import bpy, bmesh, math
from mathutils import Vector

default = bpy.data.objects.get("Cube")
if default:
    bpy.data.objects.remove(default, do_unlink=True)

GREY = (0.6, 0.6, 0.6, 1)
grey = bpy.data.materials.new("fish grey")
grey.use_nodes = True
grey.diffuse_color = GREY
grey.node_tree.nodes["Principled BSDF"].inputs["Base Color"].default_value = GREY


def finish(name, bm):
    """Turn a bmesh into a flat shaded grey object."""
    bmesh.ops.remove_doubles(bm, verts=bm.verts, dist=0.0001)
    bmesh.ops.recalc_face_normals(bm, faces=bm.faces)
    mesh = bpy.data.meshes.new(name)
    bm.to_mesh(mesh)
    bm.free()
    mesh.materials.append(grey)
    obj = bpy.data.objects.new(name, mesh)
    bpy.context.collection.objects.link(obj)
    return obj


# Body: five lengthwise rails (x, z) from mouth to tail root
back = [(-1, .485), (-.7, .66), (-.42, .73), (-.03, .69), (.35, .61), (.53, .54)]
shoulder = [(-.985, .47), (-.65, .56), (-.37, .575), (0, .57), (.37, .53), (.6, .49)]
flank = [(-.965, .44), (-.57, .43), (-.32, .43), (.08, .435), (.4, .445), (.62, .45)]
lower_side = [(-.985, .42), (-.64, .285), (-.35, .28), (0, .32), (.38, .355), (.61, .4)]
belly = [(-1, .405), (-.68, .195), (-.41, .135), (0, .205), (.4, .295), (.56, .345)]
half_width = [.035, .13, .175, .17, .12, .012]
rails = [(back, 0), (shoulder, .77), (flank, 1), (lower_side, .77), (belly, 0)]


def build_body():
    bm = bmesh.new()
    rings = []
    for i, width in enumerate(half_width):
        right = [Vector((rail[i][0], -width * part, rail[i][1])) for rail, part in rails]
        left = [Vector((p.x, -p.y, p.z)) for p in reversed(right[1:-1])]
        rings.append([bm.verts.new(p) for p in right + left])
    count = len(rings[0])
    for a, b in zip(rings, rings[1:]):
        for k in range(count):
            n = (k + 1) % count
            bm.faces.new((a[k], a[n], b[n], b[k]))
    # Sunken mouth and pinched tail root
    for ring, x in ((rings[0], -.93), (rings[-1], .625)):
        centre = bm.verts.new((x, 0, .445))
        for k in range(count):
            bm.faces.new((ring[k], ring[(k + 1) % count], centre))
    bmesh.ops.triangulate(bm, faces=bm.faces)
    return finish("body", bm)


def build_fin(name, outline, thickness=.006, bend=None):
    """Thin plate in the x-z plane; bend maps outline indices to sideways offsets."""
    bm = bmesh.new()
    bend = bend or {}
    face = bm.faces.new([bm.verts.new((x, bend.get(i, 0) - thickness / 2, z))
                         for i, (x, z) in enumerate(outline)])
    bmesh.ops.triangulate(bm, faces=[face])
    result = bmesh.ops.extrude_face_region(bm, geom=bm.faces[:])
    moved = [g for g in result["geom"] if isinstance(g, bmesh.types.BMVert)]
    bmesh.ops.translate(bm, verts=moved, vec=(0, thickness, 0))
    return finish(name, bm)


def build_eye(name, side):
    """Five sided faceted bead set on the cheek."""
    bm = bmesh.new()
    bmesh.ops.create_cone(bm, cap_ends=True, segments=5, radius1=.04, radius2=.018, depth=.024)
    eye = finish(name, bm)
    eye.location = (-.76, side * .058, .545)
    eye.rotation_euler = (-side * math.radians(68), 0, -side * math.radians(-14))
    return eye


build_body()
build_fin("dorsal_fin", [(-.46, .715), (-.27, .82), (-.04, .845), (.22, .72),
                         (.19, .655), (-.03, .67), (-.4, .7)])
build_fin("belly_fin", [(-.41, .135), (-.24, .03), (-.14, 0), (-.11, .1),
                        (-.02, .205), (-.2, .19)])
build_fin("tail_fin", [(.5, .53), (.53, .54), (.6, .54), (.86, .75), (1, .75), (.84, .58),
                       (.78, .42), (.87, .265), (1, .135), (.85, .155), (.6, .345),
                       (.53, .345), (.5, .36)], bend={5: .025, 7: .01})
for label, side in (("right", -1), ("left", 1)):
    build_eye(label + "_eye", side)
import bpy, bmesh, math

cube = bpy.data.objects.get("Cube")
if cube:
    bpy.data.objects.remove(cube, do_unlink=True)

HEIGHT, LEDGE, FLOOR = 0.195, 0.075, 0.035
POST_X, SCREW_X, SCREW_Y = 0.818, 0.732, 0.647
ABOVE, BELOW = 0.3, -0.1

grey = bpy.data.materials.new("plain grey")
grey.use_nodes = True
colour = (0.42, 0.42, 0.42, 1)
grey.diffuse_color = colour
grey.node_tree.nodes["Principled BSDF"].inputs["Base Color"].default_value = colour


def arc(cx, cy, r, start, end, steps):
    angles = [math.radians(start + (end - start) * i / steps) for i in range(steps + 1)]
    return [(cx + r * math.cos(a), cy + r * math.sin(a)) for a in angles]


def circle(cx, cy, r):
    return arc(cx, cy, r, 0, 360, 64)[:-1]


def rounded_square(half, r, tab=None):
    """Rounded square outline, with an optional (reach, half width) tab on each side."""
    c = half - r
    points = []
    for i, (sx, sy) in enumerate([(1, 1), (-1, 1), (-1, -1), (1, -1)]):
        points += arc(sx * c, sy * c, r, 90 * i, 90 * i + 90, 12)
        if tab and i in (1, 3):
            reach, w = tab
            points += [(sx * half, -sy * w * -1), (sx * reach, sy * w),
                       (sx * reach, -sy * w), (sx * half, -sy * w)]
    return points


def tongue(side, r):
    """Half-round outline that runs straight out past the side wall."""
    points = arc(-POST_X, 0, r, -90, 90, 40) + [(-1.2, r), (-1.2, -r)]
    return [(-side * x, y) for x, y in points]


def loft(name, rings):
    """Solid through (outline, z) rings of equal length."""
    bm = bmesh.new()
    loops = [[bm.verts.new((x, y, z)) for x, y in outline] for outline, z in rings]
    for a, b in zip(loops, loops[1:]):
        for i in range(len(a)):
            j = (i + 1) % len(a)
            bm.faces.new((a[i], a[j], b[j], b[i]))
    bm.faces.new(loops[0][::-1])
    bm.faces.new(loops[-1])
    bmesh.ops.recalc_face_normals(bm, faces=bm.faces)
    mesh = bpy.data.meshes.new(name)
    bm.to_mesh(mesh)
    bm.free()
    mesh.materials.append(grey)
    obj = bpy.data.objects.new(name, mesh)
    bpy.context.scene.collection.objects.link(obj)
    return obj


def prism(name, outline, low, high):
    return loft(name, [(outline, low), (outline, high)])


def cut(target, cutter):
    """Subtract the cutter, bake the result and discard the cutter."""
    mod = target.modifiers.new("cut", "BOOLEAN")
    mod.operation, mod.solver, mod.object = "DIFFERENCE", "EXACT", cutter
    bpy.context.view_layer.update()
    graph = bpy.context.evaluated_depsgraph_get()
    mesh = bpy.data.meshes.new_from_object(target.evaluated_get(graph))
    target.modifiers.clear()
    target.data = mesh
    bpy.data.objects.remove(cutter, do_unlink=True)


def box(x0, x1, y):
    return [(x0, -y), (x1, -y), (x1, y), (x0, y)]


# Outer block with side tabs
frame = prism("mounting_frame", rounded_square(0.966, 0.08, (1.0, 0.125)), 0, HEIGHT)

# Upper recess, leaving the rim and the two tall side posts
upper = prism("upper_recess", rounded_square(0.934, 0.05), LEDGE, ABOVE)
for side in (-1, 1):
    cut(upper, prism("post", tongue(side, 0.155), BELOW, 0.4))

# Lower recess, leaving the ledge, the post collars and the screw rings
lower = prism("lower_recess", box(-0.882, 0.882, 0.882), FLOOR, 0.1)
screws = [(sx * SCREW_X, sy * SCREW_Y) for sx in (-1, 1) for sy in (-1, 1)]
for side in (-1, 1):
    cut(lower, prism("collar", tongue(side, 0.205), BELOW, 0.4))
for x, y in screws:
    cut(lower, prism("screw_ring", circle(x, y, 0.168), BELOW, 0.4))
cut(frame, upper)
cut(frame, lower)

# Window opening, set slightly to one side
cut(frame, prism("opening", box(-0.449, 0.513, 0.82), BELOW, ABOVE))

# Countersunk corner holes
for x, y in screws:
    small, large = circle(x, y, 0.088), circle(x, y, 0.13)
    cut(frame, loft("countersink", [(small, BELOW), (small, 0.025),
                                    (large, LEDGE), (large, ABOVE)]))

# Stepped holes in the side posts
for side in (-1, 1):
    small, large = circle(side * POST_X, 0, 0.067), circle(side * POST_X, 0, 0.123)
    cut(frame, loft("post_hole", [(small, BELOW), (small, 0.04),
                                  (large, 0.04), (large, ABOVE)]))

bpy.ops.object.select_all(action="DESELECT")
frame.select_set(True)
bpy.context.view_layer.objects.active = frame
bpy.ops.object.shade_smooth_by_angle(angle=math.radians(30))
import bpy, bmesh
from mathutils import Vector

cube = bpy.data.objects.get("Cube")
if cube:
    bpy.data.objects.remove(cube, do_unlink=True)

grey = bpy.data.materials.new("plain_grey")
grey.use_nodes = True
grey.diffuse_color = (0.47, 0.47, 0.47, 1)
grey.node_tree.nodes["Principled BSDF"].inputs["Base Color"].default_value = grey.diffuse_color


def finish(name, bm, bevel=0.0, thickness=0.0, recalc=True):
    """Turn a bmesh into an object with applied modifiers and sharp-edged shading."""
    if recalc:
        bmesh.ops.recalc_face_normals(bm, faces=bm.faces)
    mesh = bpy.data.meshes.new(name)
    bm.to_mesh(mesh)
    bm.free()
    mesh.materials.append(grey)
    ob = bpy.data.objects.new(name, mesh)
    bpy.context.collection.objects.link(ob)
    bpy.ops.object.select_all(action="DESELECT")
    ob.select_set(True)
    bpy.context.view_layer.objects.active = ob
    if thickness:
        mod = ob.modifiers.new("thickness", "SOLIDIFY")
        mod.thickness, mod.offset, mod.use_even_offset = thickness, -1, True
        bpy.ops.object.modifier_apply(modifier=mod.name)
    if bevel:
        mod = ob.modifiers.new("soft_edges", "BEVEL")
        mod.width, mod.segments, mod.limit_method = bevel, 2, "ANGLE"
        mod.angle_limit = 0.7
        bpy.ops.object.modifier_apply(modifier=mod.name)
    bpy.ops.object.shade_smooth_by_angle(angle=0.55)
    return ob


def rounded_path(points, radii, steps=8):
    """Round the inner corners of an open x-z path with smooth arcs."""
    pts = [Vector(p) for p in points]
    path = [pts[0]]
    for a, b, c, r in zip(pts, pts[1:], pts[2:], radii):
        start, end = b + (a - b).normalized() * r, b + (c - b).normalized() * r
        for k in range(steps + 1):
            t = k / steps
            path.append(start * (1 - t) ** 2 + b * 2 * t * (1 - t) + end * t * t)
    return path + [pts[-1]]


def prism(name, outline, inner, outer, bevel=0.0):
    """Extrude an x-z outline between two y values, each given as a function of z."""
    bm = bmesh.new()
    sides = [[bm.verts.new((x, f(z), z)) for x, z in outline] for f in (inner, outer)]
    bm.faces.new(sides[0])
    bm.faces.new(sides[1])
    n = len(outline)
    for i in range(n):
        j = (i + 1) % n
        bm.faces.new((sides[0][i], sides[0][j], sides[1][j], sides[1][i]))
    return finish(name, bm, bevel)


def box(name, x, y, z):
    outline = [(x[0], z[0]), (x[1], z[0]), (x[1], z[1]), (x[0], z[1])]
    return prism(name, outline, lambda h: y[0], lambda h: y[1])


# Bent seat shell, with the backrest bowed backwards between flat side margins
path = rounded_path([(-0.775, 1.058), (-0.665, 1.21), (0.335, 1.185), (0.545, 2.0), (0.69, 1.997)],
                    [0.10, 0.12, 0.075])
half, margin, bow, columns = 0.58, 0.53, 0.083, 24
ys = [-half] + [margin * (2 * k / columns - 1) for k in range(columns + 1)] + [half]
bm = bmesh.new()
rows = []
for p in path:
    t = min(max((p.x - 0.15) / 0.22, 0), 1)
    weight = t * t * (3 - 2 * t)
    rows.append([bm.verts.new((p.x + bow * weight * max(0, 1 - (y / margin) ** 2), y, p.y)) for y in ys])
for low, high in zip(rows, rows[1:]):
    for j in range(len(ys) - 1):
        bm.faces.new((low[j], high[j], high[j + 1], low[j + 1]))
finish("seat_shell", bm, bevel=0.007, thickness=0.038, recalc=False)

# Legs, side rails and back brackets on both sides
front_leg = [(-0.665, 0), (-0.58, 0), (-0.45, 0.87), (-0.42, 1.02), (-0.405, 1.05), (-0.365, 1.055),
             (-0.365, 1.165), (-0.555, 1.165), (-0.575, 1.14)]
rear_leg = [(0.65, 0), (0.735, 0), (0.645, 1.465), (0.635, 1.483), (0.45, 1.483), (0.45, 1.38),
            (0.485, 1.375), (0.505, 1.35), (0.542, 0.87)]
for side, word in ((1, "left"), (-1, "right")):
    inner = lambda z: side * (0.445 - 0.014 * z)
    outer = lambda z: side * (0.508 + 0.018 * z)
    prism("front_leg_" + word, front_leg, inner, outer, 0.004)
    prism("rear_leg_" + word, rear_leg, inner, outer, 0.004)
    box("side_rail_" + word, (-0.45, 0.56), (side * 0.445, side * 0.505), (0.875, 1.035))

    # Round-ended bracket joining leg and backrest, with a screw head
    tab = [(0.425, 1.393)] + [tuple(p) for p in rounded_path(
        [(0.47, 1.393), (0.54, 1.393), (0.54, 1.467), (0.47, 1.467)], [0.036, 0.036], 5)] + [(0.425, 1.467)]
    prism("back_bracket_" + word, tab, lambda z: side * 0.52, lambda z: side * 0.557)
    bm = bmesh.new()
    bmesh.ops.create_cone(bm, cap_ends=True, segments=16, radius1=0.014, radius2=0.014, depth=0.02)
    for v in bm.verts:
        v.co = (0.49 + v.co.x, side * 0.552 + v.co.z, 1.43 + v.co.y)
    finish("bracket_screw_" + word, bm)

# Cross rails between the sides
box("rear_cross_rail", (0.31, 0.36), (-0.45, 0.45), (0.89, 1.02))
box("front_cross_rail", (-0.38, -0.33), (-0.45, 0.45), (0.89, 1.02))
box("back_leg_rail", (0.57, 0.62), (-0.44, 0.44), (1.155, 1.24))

Work to complete
Considering only the material above, set down every line from the one with "bm.faces.new(loops[0][::-1])" to the one with "# Window opening, set slightly to one side", inclusive, exactly as written.

Result of this exercise
    bm.faces.new(loops[0][::-1])
    bm.faces.new(loops[-1])
    bmesh.ops.recalc_face_normals(bm, faces=bm.faces)
    mesh = bpy.data.meshes.new(name)
    bm.to_mesh(mesh)
    bm.free()
    mesh.materials.append(grey)
    obj = bpy.data.objects.new(name, mesh)
    bpy.context.scene.collection.objects.link(obj)
    return obj


def prism(name, outline, low, high):
    return loft(name, [(outline, low), (outline, high)])


def cut(target, cutter):
    """Subtract the cutter, bake the result and discard the cutter."""
    mod = target.modifiers.new("cut", "BOOLEAN")
    mod.operation, mod.solver, mod.object = "DIFFERENCE", "EXACT", cutter
    bpy.context.view_layer.update()
    graph = bpy.context.evaluated_depsgraph_get()
    mesh = bpy.data.meshes.new_from_object(target.evaluated_get(graph))
    target.modifiers.clear()
    target.data = mesh
    bpy.data.objects.remove(cutter, do_unlink=True)


def box(x0, x1, y):
    return [(x0, -y), (x1, -y), (x1, y), (x0, y)]


# Outer block with side tabs
frame = prism("mounting_frame", rounded_square(0.966, 0.08, (1.0, 0.125)), 0, HEIGHT)

# Upper recess, leaving the rim and the two tall side posts
upper = prism("upper_recess", rounded_square(0.934, 0.05), LEDGE, ABOVE)
for side in (-1, 1):
    cut(upper, prism("post", tongue(side, 0.155), BELOW, 0.4))

# Lower recess, leaving the ledge, the post collars and the screw rings
lower = prism("lower_recess", box(-0.882, 0.882, 0.882), FLOOR, 0.1)
screws = [(sx * SCREW_X, sy * SCREW_Y) for sx in (-1, 1) for sy in (-1, 1)]
for side in (-1, 1):
    cut(lower, prism("collar", tongue(side, 0.205), BELOW, 0.4))
for x, y in screws:
    cut(lower, prism("screw_ring", circle(x, y, 0.168), BELOW, 0.4))
cut(frame, upper)
cut(frame, lower)

# Window opening, set slightly to one side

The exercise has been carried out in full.